(Collected data)
*** Begin section ***
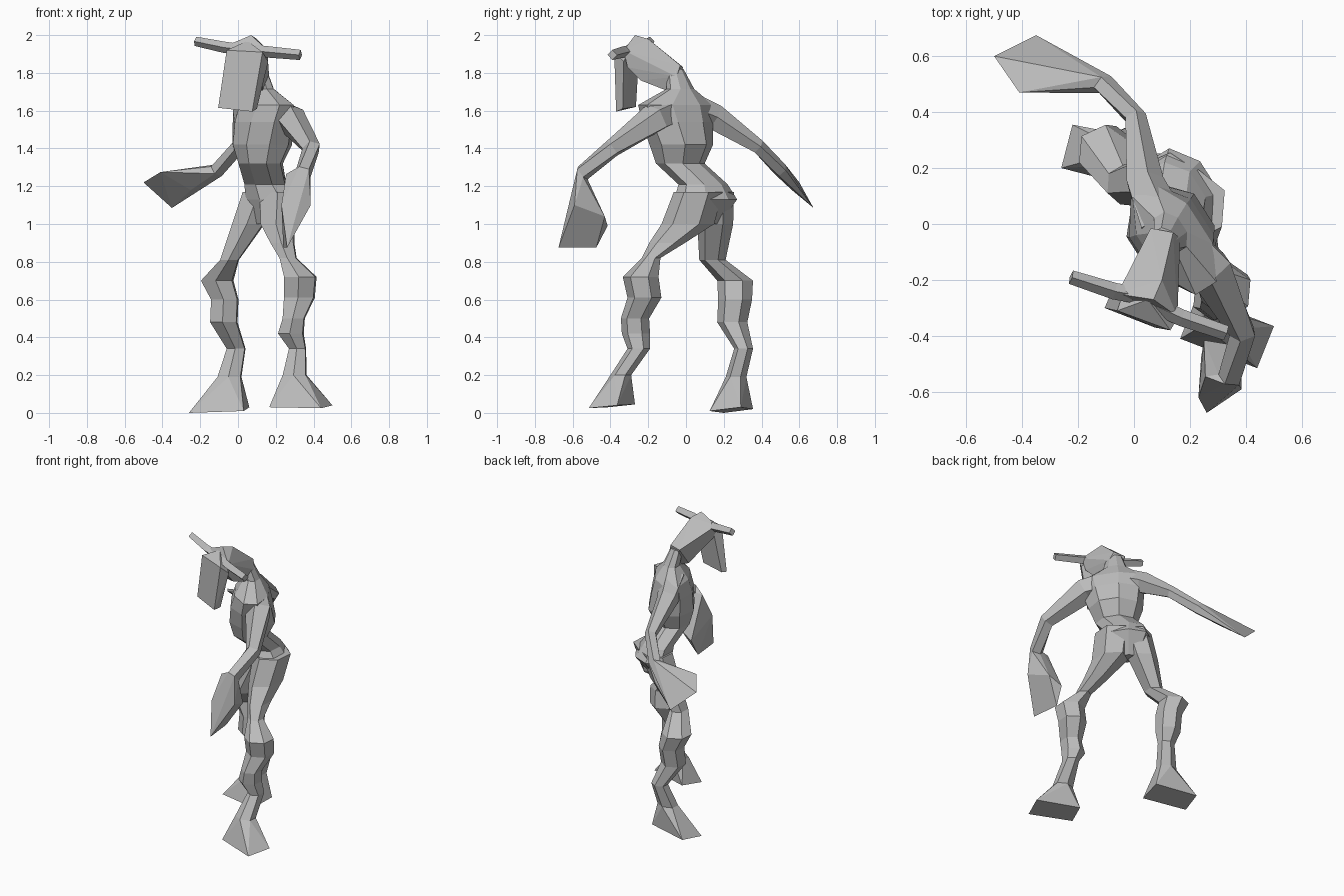
import bpy, bmesh
from math import cos, sin, tau, radians
from mathutils import Matrix, Vector

cube = bpy.data.objects.get("Cube")
if cube:
    bpy.data.objects.remove(cube, do_unlink=True)

grey = bpy.data.materials.new("plain grey")
grey.use_nodes = True
tone = (0.5, 0.5, 0.5, 1)
grey.diffuse_color = tone
grey.node_tree.nodes["Principled BSDF"].inputs["Base Color"].default_value = tone


def finish(name, bm):
    bmesh.ops.recalc_face_normals(bm, faces=bm.faces)
    mesh = bpy.data.meshes.new(name)
    bm.to_mesh(mesh)
    bm.free()
    mesh.materials.append(grey)
    obj = bpy.data.objects.new(name, mesh)
    bpy.context.collection.objects.link(obj)


def skin(name, rings):
    """Join rings of points into a capped, faceted tube."""
    bm = bmesh.new()
    loops = [[bm.verts.new(p) for p in ring] for ring in rings]
    n = len(loops[0])
    for a, b in zip(loops, loops[1:]):
        for i in range(n):
            j = (i + 1) % n
            bm.faces.new((a[i], a[j], b[j], b[i]))
    bm.faces.new(loops[0])
    bm.faces.new(loops[-1])
    finish(name, bm)


def block(name, points):
    """Faceted solid wrapped round a few corner points."""
    bm = bmesh.new()
    for p in points:
        bm.verts.new(p)
    hull = bmesh.ops.convex_hull(bm, input=bm.verts)
    loose = [v for v in hull["geom_interior"] if isinstance(v, bmesh.types.BMVert)]
    bmesh.ops.delete(bm, geom=loose, context="VERTS")
    bmesh.ops.dissolve_limit(bm, angle_limit=radians(3), verts=bm.verts, edges=bm.edges)
    finish(name, bm)


def stack(name, stations, sides, turn, yaw=0):
    """Level rings: x, y, z, half width, half depth; yaw swings the width axis."""
    swing = Matrix.Rotation(radians(yaw), 3, "Z")
    angles = [tau * i / sides + radians(turn) for i in range(sides)]
    rings = [[Vector((x, y, z)) + swing @ Vector((rx * cos(t), ry * sin(t), 0)) for t in angles]
             for x, y, z, rx, ry in stations]
    skin(name, rings)
    return rings


def tube(name, stations, sides=5):
    """Rings square to a path: x, y, z, radius."""
    path = [Vector(s[:3]) for s in stations]
    rings = []
    for i, s in enumerate(stations):
        along = (path[min(i + 1, len(path) - 1)] - path[max(i - 1, 0)]).normalized()
        u = along.cross(Vector((0, 0, 1))).normalized()
        v = along.cross(u)
        rings.append([path[i] + s[3] * (u * cos(tau * k / sides) + v * sin(tau * k / sides))
                      for k in range(sides)])
    skin(name, rings)
    return rings


# Pelvis, waist, chest and neck, turned to the figure's stance
stack("torso", [
    (.15, .09, 1.0, .10, .05), (.175, .105, 1.13, .18, .125), (.145, .09, 1.21, .14, .105),
    (.12, -.03, 1.32, .135, .115), (.13, -.025, 1.42, .175, .155),
    (.135, -.045, 1.54, .205, .14), (.145, -.055, 1.63, .225, .115),
    (.13, -.03, 1.715, .08, .055), (.11, -.06, 1.82, .05, .04)], 8, 22, -57)

# Legs, each ending in a wedge foot
right_leg = stack("right_leg", [
    (.12, .155, 1.17, .105, .1), (.055, .155, 1.0, .095, .095), (-.045, .14, .81, .055, .07),
    (-.11, .26, .70, .095, .095), (-.07, .26, .60, .08, .09), (-.075, .245, .48, .08, .08),
    (-.01, .305, .34, .055, .05), (-.045, .265, .19, .07, .055)], 6, 25)
left_leg = stack("left_leg", [
    (.22, .065, 1.17, .115, .13), (.21, .01, 1.0, .1, .14), (.235, -.1, .9, .07, .095),
    (.265, -.185, .82, .05, .05),
    (.33, -.24, .72, .095, .095), (.325, -.22, .61, .09, .09), (.295, -.27, .50, .065, .075),
    (.28, -.265, .42, .075, .075), (.315, -.25, .34, .05, .06),
    (.30, -.345, .20, .07, .055)], 6, 25)
block("right_foot", right_leg[-1] + [
    (-.26, .2, 0), (-.22, .355, .02), (.06, .29, .03), (.03, .125, .01)])
block("left_foot", left_leg[-1] + [
    (.165, -.41, .03), (.44, -.515, .025), (.5, -.365, .04), (.22, -.27, .045)])

# Arms, each ending in a broad blade hand
right_arm = tube("right_arm", [
    (.10, .0, 1.62, .09), (.035, .15, 1.565, .072), (.005, .38, 1.41, .04),
    (-.11, .5, 1.285, .04)])
left_arm = tube("left_arm", [
    (.16, -.06, 1.61, .09), (.275, -.16, 1.56, .085), (.39, -.39, 1.4, .05),
    (.345, -.55, 1.27, .045)])
block("right_hand", right_arm[-1] + [
    (-.41, .47, 1.275), (-.5, .6, 1.22), (-.35, .675, 1.085), (-.25, .56, 1.18)])
block("left_hand", left_arm[-1] + [
    (.255, -.545, 1.265), (.25, -.415, .99), (.34, -.43, 1.04), (.26, -.675, .875),
    (.24, -.475, .875), (.385, -.59, 1.1), (.23, -.62, 1.1)])

# Head, hanging snout and side horns
block("head", [
    (.06, -.015, 1.83), (.14, -.03, 1.84), (.165, -.05, 1.78), (.07, -.27, 2.0),
    (.1, -.2, 1.98), (-.06, -.25, 1.945), (.155, -.33, 1.92), (-.04, -.26, 1.86),
    (.14, -.31, 1.83), (.04, -.22, 1.76), (.13, -.24, 1.76), (.05, -.1, 1.71),
    (.13, -.06, 1.69)])
block("snout", [
    (-.06, -.31, 1.92), (.13, -.38, 1.91), (.16, -.33, 1.86), (-.04, -.25, 1.88),
    (-.105, -.3, 1.615), (.075, -.37, 1.595), (.1, -.335, 1.61), (-.09, -.265, 1.62),
    (.05, -.27, 1.97)])
tube("right_horn", [(.04, -.26, 1.92, .03), (-.07, -.24, 1.935, .03), (-.225, -.19, 1.967, .025)], 4)
tube("left_horn", [(.07, -.29, 1.92, .03), (.17, -.335, 1.91, .03), (.33, -.39, 1.895, .027)], 4)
*** End section ***
Reprint the data verbatim, pictures excluded.

import bpy, bmesh
from math import cos, sin, tau, radians
from mathutils import Matrix, Vector

cube = bpy.data.objects.get("Cube")
if cube:
    bpy.data.objects.remove(cube, do_unlink=True)

grey = bpy.data.materials.new("plain grey")
grey.use_nodes = True
tone = (0.5, 0.5, 0.5, 1)
grey.diffuse_color = tone
grey.node_tree.nodes["Principled BSDF"].inputs["Base Color"].default_value = tone


def finish(name, bm):
    bmesh.ops.recalc_face_normals(bm, faces=bm.faces)
    mesh = bpy.data.meshes.new(name)
    bm.to_mesh(mesh)
    bm.free()
    mesh.materials.append(grey)
    obj = bpy.data.objects.new(name, mesh)
    bpy.context.collection.objects.link(obj)


def skin(name, rings):
    """Join rings of points into a capped, faceted tube."""
    bm = bmesh.new()
    loops = [[bm.verts.new(p) for p in ring] for ring in rings]
    n = len(loops[0])
    for a, b in zip(loops, loops[1:]):
        for i in range(n):
            j = (i + 1) % n
            bm.faces.new((a[i], a[j], b[j], b[i]))
    bm.faces.new(loops[0])
    bm.faces.new(loops[-1])
    finish(name, bm)


def block(name, points):
    """Faceted solid wrapped round a few corner points."""
    bm = bmesh.new()
    for p in points:
        bm.verts.new(p)
    hull = bmesh.ops.convex_hull(bm, input=bm.verts)
    loose = [v for v in hull["geom_interior"] if isinstance(v, bmesh.types.BMVert)]
    bmesh.ops.delete(bm, geom=loose, context="VERTS")
    bmesh.ops.dissolve_limit(bm, angle_limit=radians(3), verts=bm.verts, edges=bm.edges)
    finish(name, bm)


def stack(name, stations, sides, turn, yaw=0):
    """Level rings: x, y, z, half width, half depth; yaw swings the width axis."""
    swing = Matrix.Rotation(radians(yaw), 3, "Z")
    angles = [tau * i / sides + radians(turn) for i in range(sides)]
    rings = [[Vector((x, y, z)) + swing @ Vector((rx * cos(t), ry * sin(t), 0)) for t in angles]
             for x, y, z, rx, ry in stations]
    skin(name, rings)
    return rings


def tube(name, stations, sides=5):
    """Rings square to a path: x, y, z, radius."""
    path = [Vector(s[:3]) for s in stations]
    rings = []
    for i, s in enumerate(stations):
        along = (path[min(i + 1, len(path) - 1)] - path[max(i - 1, 0)]).normalized()
        u = along.cross(Vector((0, 0, 1))).normalized()
        v = along.cross(u)
        rings.append([path[i] + s[3] * (u * cos(tau * k / sides) + v * sin(tau * k / sides))
                      for k in range(sides)])
    skin(name, rings)
    return rings


# Pelvis, waist, chest and neck, turned to the figure's stance
stack("torso", [
    (.15, .09, 1.0, .10, .05), (.175, .105, 1.13, .18, .125), (.145, .09, 1.21, .14, .105),
    (.12, -.03, 1.32, .135, .115), (.13, -.025, 1.42, .175, .155),
    (.135, -.045, 1.54, .205, .14), (.145, -.055, 1.63, .225, .115),
    (.13, -.03, 1.715, .08, .055), (.11, -.06, 1.82, .05, .04)], 8, 22, -57)

# Legs, each ending in a wedge foot
right_leg = stack("right_leg", [
    (.12, .155, 1.17, .105, .1), (.055, .155, 1.0, .095, .095), (-.045, .14, .81, .055, .07),
    (-.11, .26, .70, .095, .095), (-.07, .26, .60, .08, .09), (-.075, .245, .48, .08, .08),
    (-.01, .305, .34, .055, .05), (-.045, .265, .19, .07, .055)], 6, 25)
left_leg = stack("left_leg", [
    (.22, .065, 1.17, .115, .13), (.21, .01, 1.0, .1, .14), (.235, -.1, .9, .07, .095),
    (.265, -.185, .82, .05, .05),
    (.33, -.24, .72, .095, .095), (.325, -.22, .61, .09, .09), (.295, -.27, .50, .065, .075),
    (.28, -.265, .42, .075, .075), (.315, -.25, .34, .05, .06),
    (.30, -.345, .20, .07, .055)], 6, 25)
block("right_foot", right_leg[-1] + [
    (-.26, .2, 0), (-.22, .355, .02), (.06, .29, .03), (.03, .125, .01)])
block("left_foot", left_leg[-1] + [
    (.165, -.41, .03), (.44, -.515, .025), (.5, -.365, .04), (.22, -.27, .045)])

# Arms, each ending in a broad blade hand
right_arm = tube("right_arm", [
    (.10, .0, 1.62, .09), (.035, .15, 1.565, .072), (.005, .38, 1.41, .04),
    (-.11, .5, 1.285, .04)])
left_arm = tube("left_arm", [
    (.16, -.06, 1.61, .09), (.275, -.16, 1.56, .085), (.39, -.39, 1.4, .05),
    (.345, -.55, 1.27, .045)])
block("right_hand", right_arm[-1] + [
    (-.41, .47, 1.275), (-.5, .6, 1.22), (-.35, .675, 1.085), (-.25, .56, 1.18)])
block("left_hand", left_arm[-1] + [
    (.255, -.545, 1.265), (.25, -.415, .99), (.34, -.43, 1.04), (.26, -.675, .875),
    (.24, -.475, .875), (.385, -.59, 1.1), (.23, -.62, 1.1)])

# Head, hanging snout and side horns
block("head", [
    (.06, -.015, 1.83), (.14, -.03, 1.84), (.165, -.05, 1.78), (.07, -.27, 2.0),
    (.1, -.2, 1.98), (-.06, -.25, 1.945), (.155, -.33, 1.92), (-.04, -.26, 1.86),
    (.14, -.31, 1.83), (.04, -.22, 1.76), (.13, -.24, 1.76), (.05, -.1, 1.71),
    (.13, -.06, 1.69)])
block("snout", [
    (-.06, -.31, 1.92), (.13, -.38, 1.91), (.16, -.33, 1.86), (-.04, -.25, 1.88),
    (-.105, -.3, 1.615), (.075, -.37, 1.595), (.1, -.335, 1.61), (-.09, -.265, 1.62),
    (.05, -.27, 1.97)])
tube("right_horn", [(.04, -.26, 1.92, .03), (-.07, -.24, 1.935, .03), (-.225, -.19, 1.967, .025)], 4)
tube("left_horn", [(.07, -.29, 1.92, .03), (.17, -.335, 1.91, .03), (.33, -.39, 1.895, .027)], 4)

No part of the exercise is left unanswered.